After two days of pouring rain, South Buffalo Creek has swollen to double its normal size. In some places, the creek has overrun its banks, sending the swirling water into overflow channels carved out during previous spring storms. Once the fields became saturated, the water streamed down both sides of our lane. Among the creatures enjoying this deluge are the northern peepers – the rain recharged the wetlands in our front field where these tiny frogs are in full mating mode. It’s spring in the Blue Ridge!
This week we began hearing the high-pitched calls of the male northern spring peepers in our front field. They are calling to attract a female. After mating, the female lays several hundred eggs, which are attached to vegetation in permanent or vernal (temporary) ponds. In about two weeks, the eggs hatch and tadpoles metamorphose approximately three months later. When the breeding season is over, the peepers retreat upland to damp, wooded areas.
The wetlands in our front field were created several years ago when our neighbor put in a pond, the overflow from which, created a perfect breeding place for the peepers. Every evening, as the sun goes down behind the mountains, the chorus erupts. When hundreds of peepers add their voices to the chorus, the din sounds like distant sleigh bells. It’s an amazing thing to hear.

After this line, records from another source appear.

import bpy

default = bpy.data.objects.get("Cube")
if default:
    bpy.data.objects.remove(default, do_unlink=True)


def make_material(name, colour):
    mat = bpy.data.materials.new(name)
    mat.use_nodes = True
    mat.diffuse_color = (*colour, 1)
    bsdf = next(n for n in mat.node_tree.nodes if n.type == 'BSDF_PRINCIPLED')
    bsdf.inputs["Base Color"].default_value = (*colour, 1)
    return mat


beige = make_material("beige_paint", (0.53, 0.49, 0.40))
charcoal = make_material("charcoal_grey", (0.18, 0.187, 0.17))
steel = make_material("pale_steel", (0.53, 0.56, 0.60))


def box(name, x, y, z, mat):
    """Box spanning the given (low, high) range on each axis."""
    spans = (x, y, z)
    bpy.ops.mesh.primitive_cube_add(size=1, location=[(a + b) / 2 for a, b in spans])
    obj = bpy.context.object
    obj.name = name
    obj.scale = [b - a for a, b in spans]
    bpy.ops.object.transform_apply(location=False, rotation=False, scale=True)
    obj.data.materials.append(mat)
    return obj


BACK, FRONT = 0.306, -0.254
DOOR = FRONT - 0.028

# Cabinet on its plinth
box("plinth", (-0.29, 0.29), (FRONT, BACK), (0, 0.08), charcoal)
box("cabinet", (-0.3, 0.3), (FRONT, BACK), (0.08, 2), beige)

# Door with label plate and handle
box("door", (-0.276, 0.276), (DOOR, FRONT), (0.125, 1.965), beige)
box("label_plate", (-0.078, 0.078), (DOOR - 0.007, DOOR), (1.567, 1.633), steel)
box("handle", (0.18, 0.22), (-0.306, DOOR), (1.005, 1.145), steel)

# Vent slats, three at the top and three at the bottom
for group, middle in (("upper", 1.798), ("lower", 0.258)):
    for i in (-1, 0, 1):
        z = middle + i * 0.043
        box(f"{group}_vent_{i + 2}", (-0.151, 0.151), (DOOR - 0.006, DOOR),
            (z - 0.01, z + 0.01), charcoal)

It is not half so important to know as to feel. — Rachel Carson